MATERIAL TO PROCESS =
[Start of section]

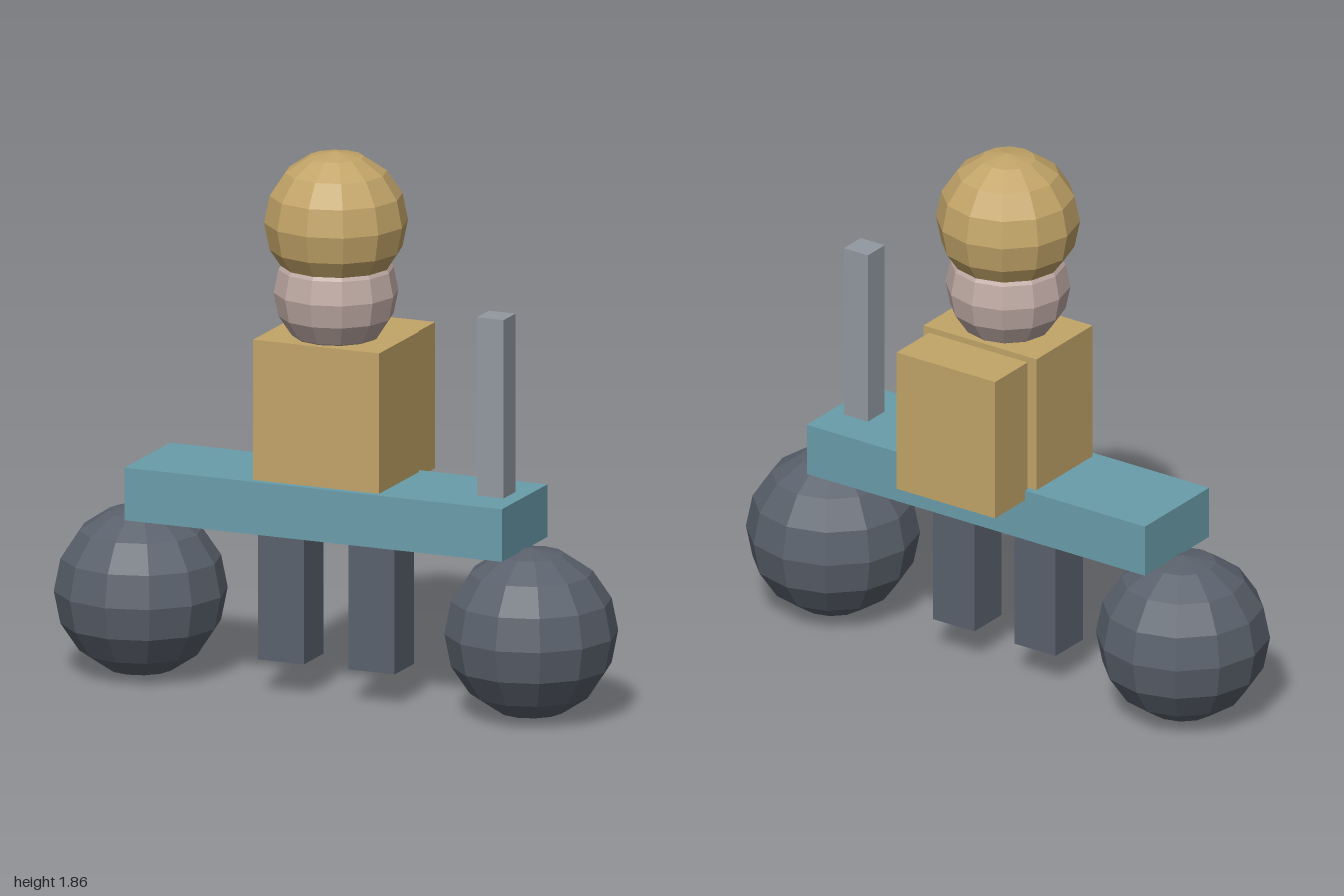
import * as THREE from 'three';

const mat = (name, color, flatShading = false) => {
  const m = new THREE.MeshStandardMaterial({ color, flatShading });
  m.name = name;
  return m;
};

const MID = 0.034; // z of the main axis

export function createModel() {
  const group = new THREE.Group();
  group.name = 'riderOnCart';

  const gold = mat('gold', 0xc2a468, true);
  const skin = mat('skin', 0xbfaaa4, true);
  const teal = mat('teal', 0x6a9dab, true);
  const dark = mat('darkGrey', 0x5a616c, true);
  const steel = mat('steel', 0x9299a1, true);

  // Box given by its size, its bottom height and its centre in x and z
  const box = (name, material, w, h, d, x, bottom, z = MID) => {
    const mesh = new THREE.Mesh(new THREE.BoxGeometry(w, h, d), material);
    mesh.name = name;
    mesh.position.set(x, bottom + h / 2, z);
    group.add(mesh);
  };

  // Faceted ball
  const ball = (name, material, r, x, y) => {
    const mesh = new THREE.Mesh(new THREE.SphereGeometry(r, 12, 8), material);
    mesh.name = name;
    mesh.position.set(x, y, MID);
    group.add(mesh);
  };

  // Cart: deck, ball wheels and upright lever
  box('deck', teal, 1.372, 0.18, 0.37, 0, 0.57);
  box('lever', steel, 0.097, 0.62, 0.097, 0.583, 0.74);

  for (const [side, s] of [['left', 1], ['right', -1]]) {
    ball(side + 'Wheel', dark, 0.29, s * 0.71, 0.29);
    box(side + 'Leg', dark, 0.167, 0.47, 0.157, s * 0.165, 0.115);
  }

  // Rider: torso, backpack, head and helmet
  box('torso', gold, 0.458, 0.49, 0.322, 0, 0.74);
  box('backpack', gold, 0.4, 0.5, 0.187, 0, 0.715, -0.2305);
  ball('head', skin, 0.208, 0, 1.382);
  ball('helmet', gold, 0.24, 0, 1.622);

  return group;
}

[End of section]

BRIEF = All lines from the one with "const dark = mat('darkGrey', 0x5a616c, true);" to the end of the records must be set down exactly. Skip every line before it.

SOLUTION FOR THIS EXERCISE =
  const dark = mat('darkGrey', 0x5a616c, true);
  const steel = mat('steel', 0x9299a1, true);

  // Box given by its size, its bottom height and its centre in x and z
  const box = (name, material, w, h, d, x, bottom, z = MID) => {
    const mesh = new THREE.Mesh(new THREE.BoxGeometry(w, h, d), material);
    mesh.name = name;
    mesh.position.set(x, bottom + h / 2, z);
    group.add(mesh);
  };

  // Faceted ball
  const ball = (name, material, r, x, y) => {
    const mesh = new THREE.Mesh(new THREE.SphereGeometry(r, 12, 8), material);
    mesh.name = name;
    mesh.position.set(x, y, MID);
    group.add(mesh);
  };

  // Cart: deck, ball wheels and upright lever
  box('deck', teal, 1.372, 0.18, 0.37, 0, 0.57);
  box('lever', steel, 0.097, 0.62, 0.097, 0.583, 0.74);

  for (const [side, s] of [['left', 1], ['right', -1]]) {
    ball(side + 'Wheel', dark, 0.29, s * 0.71, 0.29);
    box(side + 'Leg', dark, 0.167, 0.47, 0.157, s * 0.165, 0.115);
  }

  // Rider: torso, backpack, head and helmet
  box('torso', gold, 0.458, 0.49, 0.322, 0, 0.74);
  box('backpack', gold, 0.4, 0.5, 0.187, 0, 0.715, -0.2305);
  ball('head', skin, 0.208, 0, 1.382);
  ball('helmet', gold, 0.24, 0, 1.622);

  return group;
}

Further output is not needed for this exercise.